De novo transcriptomic subtyping of colorectal cancer liver metastases in the context of tumor heterogeneity

Genome Med. 2021 Sep 1;13(1):143. doi: 10.1186/s13073-021-00956-1.


Background: Gene expression-based subtyping has the potential to form a new paradigm for stratified treatment of colorectal cancer. However, current frameworks are based on the transcriptomic profiles of primary tumors, and metastatic heterogeneity is a challenge. Here we aimed to develop a de novo metastasis-oriented framework.

Methods: In total, 829 transcriptomic profiles from patients with colorectal cancer were analyzed, including primary tumors, liver metastases, and non-malignant liver samples. High-resolution microarray gene expression profiling was performed of 283 liver metastases from 171 patients treated by hepatic resection, including multiregional and/or multi-metastatic samples from each of 47 patients. A single randomly selected liver metastasis sample from each patient was used for unsupervised subtype discovery by nonnegative matrix factorization, and a random forest prediction model was trained to classify multi-metastatic samples, as well as liver metastases from two independent series of 308 additional patients.

Results: Initial comparisons with non-malignant liver samples and primary colorectal tumors showed a highly variable degree of influence from the liver microenvironment in metastases, which contributed to inter-metastatic transcriptomic heterogeneity, but did not define subtype distinctions. The de novo liver metastasis subtype (LMS) framework recapitulated the main distinction between epithelial-like and mesenchymal-like tumors, with a strong immune and stromal component only in the latter. We also identified biologically distinct epithelial-like subtypes originating from different progenitor cell types. LMS1 metastases had several transcriptomic features of cancer aggressiveness, including secretory progenitor cell origin, oncogenic addictions, and microsatellite instability in a microsatellite stable background, as well as frequent RAS/TP53 co-mutations. The poor-prognostic association of LMS1 metastases was independent of mutation status, clinicopathological variables, and current subtyping frameworks (consensus molecular subtypes and colorectal cancer intrinsic subtypes). LMS1 was also the least heterogeneous subtype in comparisons of multiple metastases per patient, and tumor heterogeneity did not confound the prognostic value of LMS1.
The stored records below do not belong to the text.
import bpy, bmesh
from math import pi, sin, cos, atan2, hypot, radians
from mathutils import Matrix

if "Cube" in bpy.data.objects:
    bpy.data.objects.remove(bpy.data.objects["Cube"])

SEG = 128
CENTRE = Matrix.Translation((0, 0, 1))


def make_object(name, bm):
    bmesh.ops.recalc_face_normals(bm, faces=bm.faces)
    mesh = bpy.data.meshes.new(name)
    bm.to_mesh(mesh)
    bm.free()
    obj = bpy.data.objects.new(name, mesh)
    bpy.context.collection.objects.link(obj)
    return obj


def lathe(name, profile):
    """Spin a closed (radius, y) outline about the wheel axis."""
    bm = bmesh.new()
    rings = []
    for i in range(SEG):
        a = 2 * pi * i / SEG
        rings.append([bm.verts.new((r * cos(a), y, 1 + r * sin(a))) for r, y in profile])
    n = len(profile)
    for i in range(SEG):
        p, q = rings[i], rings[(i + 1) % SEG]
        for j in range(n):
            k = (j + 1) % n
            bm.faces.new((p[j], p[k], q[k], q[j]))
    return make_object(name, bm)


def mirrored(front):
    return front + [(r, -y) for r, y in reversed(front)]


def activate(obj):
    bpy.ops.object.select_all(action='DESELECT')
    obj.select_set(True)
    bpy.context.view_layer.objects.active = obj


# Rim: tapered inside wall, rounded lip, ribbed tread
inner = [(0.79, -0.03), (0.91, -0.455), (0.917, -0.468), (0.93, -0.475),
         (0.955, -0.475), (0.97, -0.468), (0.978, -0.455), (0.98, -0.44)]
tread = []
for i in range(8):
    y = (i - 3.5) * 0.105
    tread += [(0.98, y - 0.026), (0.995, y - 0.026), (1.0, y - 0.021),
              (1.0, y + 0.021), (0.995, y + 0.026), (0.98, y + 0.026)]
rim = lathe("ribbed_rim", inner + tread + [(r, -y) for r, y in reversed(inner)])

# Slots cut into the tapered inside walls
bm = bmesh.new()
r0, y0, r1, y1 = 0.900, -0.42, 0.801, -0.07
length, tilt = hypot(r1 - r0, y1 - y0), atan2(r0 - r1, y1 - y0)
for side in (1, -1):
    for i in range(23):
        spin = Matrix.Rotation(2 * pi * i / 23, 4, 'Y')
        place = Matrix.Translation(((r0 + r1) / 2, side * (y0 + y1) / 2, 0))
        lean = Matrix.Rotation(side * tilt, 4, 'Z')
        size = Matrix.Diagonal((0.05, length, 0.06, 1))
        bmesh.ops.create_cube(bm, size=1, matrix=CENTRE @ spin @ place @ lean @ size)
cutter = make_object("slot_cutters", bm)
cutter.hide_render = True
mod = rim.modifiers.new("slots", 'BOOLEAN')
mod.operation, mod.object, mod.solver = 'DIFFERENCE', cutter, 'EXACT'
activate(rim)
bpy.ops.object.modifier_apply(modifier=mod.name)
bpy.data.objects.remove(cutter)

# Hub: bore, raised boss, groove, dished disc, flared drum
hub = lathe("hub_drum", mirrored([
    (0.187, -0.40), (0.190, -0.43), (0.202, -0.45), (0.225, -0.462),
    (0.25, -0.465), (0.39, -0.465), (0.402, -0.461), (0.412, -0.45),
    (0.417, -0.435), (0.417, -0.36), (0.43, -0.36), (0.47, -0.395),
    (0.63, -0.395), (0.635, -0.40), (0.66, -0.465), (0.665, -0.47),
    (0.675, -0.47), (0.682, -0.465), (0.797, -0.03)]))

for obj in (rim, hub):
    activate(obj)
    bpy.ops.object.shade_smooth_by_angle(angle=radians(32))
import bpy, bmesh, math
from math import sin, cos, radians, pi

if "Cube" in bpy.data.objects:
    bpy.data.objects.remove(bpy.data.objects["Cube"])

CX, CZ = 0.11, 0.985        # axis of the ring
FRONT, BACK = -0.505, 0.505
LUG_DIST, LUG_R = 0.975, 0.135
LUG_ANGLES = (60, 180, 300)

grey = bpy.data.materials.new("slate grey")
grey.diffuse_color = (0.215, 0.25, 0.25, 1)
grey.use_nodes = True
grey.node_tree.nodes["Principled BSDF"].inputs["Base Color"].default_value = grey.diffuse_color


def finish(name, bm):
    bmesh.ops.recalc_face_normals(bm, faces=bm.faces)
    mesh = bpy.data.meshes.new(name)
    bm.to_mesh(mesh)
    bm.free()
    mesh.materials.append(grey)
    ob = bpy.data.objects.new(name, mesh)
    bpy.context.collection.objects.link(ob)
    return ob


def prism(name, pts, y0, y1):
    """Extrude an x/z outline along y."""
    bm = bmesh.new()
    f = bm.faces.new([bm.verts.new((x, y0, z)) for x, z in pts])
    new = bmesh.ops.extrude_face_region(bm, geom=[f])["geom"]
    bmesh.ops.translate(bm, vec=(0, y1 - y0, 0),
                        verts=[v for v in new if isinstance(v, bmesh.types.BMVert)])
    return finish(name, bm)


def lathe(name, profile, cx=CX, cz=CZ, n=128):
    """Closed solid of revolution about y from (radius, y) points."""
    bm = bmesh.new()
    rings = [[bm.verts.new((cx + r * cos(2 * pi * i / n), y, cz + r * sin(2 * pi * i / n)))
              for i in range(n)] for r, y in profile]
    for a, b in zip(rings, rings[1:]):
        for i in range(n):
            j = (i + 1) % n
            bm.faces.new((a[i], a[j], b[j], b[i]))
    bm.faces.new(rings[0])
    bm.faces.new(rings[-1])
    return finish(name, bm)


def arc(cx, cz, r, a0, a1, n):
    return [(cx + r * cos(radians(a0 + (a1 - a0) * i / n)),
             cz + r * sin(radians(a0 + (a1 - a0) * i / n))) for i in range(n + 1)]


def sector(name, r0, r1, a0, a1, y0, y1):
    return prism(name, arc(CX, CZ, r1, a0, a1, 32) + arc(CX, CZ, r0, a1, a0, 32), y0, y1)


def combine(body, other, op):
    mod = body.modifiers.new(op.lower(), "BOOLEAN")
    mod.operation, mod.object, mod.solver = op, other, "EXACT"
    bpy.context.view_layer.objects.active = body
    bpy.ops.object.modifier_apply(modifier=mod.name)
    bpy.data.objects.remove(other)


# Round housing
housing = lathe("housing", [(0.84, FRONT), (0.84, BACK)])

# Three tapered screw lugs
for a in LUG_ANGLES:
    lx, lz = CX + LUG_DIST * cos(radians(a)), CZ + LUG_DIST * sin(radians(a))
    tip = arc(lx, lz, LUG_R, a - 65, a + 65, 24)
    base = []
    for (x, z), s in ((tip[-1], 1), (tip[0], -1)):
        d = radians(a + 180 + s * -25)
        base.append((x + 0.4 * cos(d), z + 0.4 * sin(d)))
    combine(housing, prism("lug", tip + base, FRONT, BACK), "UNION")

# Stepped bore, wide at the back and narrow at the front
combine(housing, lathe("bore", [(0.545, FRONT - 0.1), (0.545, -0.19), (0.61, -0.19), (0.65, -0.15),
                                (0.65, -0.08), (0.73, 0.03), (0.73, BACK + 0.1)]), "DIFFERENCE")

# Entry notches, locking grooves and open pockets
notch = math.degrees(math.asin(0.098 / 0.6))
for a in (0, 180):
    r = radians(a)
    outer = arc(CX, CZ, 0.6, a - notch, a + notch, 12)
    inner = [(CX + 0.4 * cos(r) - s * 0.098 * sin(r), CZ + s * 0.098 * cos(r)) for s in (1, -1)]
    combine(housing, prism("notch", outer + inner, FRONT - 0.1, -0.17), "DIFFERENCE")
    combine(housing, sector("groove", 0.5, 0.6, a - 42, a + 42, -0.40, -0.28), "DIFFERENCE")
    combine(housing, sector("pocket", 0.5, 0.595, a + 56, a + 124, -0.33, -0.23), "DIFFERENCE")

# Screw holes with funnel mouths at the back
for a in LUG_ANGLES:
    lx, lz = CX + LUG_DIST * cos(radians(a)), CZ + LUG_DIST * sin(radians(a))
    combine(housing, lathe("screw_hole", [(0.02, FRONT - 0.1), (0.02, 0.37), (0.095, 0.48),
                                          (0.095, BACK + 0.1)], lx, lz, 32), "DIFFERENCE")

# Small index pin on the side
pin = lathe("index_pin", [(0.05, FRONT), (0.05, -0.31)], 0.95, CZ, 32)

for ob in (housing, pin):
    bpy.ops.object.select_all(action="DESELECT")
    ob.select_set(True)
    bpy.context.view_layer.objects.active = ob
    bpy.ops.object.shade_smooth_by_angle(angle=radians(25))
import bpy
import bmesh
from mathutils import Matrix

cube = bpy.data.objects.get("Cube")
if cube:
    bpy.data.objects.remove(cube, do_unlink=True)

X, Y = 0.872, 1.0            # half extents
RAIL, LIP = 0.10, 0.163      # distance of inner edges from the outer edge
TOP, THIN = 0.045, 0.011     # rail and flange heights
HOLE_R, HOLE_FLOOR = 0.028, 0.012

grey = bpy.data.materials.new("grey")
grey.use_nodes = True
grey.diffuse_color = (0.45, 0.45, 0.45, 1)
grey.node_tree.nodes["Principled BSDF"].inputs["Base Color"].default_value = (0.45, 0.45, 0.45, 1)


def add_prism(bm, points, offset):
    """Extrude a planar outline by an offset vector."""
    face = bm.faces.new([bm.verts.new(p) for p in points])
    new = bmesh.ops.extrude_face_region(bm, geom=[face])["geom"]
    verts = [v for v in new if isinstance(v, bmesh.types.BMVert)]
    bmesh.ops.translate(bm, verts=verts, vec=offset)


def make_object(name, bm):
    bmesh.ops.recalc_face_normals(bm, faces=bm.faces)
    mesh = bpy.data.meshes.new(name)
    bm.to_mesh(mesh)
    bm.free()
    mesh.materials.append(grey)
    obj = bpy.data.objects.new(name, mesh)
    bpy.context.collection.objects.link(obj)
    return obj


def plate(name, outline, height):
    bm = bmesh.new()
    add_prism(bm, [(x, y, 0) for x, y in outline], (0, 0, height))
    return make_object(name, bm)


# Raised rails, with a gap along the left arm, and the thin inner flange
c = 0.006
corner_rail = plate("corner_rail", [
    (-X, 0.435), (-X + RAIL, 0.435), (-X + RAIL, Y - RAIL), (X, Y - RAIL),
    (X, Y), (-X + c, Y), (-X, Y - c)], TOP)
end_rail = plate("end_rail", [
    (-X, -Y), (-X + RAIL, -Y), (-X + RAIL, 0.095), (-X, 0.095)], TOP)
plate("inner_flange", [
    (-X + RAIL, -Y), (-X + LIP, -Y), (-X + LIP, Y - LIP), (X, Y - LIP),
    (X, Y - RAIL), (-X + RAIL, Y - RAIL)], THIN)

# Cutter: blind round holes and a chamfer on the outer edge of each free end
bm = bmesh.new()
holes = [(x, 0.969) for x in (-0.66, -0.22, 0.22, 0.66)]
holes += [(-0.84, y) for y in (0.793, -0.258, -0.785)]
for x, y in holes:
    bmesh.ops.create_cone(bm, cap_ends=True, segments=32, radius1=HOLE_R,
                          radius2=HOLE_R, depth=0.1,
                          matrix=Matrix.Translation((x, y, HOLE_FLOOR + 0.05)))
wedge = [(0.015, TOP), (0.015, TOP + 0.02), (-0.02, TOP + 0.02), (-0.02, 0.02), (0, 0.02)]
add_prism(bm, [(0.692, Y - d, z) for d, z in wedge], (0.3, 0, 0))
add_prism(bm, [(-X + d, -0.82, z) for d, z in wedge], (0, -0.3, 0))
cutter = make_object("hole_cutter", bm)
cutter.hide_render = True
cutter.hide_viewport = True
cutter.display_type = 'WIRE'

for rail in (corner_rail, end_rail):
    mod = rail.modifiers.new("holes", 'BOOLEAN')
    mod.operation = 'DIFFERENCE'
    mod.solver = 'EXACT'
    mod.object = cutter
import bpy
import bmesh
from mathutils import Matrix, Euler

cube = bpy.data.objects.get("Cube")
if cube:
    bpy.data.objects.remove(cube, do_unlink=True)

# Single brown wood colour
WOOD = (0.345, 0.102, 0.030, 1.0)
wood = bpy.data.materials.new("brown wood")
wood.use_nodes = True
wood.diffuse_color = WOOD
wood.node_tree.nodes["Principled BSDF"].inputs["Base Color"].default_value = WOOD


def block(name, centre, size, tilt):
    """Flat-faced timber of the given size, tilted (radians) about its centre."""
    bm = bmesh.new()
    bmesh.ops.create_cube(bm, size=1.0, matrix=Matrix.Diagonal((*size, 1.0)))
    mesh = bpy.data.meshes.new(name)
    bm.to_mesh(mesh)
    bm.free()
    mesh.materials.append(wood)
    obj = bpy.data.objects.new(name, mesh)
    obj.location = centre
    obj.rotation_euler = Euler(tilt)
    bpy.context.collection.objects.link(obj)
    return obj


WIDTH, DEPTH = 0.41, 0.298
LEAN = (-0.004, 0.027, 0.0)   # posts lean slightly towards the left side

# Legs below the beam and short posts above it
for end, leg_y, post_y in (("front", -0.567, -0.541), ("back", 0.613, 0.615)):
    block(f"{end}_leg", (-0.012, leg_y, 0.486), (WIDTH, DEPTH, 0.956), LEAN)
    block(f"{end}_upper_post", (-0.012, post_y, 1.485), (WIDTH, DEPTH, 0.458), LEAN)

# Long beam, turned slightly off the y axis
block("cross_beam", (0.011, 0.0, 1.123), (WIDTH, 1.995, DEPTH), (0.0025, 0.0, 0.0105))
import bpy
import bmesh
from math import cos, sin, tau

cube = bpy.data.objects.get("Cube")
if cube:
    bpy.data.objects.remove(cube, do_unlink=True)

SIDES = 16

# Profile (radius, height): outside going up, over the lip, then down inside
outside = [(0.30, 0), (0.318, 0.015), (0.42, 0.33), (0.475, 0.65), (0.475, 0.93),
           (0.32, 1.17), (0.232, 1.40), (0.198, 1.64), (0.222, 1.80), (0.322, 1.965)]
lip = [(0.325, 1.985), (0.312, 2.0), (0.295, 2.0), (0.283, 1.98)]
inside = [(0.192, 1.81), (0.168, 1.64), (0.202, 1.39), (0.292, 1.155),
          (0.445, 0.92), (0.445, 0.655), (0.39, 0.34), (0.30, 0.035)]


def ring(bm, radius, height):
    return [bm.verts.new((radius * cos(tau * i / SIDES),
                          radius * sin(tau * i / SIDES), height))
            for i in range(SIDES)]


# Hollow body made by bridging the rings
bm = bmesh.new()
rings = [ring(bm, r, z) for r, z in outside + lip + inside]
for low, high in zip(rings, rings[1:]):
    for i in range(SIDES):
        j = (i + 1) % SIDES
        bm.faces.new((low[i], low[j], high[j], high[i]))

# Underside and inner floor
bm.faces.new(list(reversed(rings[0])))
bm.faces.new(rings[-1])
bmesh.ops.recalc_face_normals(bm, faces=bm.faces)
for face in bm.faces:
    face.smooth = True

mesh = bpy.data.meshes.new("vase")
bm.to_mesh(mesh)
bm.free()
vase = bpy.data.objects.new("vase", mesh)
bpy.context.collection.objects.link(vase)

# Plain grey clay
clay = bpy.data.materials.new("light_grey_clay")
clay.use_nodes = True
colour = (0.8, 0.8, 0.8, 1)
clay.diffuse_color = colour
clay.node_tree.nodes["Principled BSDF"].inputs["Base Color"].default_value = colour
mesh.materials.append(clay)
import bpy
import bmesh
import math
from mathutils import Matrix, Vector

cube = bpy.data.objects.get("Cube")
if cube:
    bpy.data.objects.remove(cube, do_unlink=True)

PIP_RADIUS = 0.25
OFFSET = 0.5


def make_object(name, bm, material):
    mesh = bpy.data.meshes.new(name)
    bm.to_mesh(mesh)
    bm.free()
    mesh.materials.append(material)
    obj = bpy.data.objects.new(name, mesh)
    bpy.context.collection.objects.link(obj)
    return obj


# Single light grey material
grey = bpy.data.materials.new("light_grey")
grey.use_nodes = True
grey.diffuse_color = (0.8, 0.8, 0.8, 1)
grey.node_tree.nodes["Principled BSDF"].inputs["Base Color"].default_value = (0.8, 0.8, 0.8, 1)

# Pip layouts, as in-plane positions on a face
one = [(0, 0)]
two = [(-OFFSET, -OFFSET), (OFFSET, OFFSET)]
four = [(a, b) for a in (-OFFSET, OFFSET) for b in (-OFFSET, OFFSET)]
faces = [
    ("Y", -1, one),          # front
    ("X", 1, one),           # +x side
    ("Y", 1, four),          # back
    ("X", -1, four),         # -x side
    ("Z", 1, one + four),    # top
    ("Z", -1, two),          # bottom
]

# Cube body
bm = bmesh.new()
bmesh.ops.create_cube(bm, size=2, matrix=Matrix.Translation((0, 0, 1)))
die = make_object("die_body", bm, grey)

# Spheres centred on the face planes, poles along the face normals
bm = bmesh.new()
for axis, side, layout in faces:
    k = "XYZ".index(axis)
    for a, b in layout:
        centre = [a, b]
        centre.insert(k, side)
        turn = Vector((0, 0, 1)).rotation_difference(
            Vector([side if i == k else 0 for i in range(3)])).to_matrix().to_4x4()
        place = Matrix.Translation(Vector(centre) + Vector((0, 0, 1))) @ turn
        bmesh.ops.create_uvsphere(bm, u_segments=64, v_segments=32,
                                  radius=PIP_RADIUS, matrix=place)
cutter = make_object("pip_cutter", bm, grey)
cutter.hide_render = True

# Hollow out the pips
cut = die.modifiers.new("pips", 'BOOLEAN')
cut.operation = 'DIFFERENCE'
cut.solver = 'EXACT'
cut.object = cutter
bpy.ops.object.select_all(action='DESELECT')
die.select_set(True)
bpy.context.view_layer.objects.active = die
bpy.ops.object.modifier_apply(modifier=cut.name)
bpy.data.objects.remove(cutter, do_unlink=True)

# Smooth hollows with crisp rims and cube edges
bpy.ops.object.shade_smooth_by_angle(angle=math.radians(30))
Conclusions: We report the first large study of multi-metastatic gene expression profiling of colorectal cancer. The new metastasis-oriented subtyping framework showed potential for clinically relevant transcriptomic classification in the context of metastatic heterogeneity, and an LMS1 mini-classifier was constructed to facilitate prognostic stratification and further clinical testing.

Keywords: Colorectal cancer; Gene expression profiling; Gene set enrichment analyses; Liver metastasis; Metastatic heterogeneity; Prediction models; Prognostic factor; Transcriptomic subtyping.

Publication types

  • Research Support, Non-U.S. Gov't

MeSH terms

  • Adult
  • Aged
  • Aged, 80 and over
  • Colorectal Neoplasms / genetics*
  • Colorectal Neoplasms / metabolism*
  • Female
  • Gene Expression Profiling*
  • Gene Expression Regulation, Neoplastic*
  • Genetic Heterogeneity
  • Humans
  • Liver / metabolism
  • Liver Neoplasms / genetics*
  • Liver Neoplasms / metabolism*
  • Male
  • Microarray Analysis
  • Microsatellite Instability
  • Middle Aged
  • Mutation
  • Prognosis
  • Transcriptome*
  • Tumor Microenvironment
  • Young Adult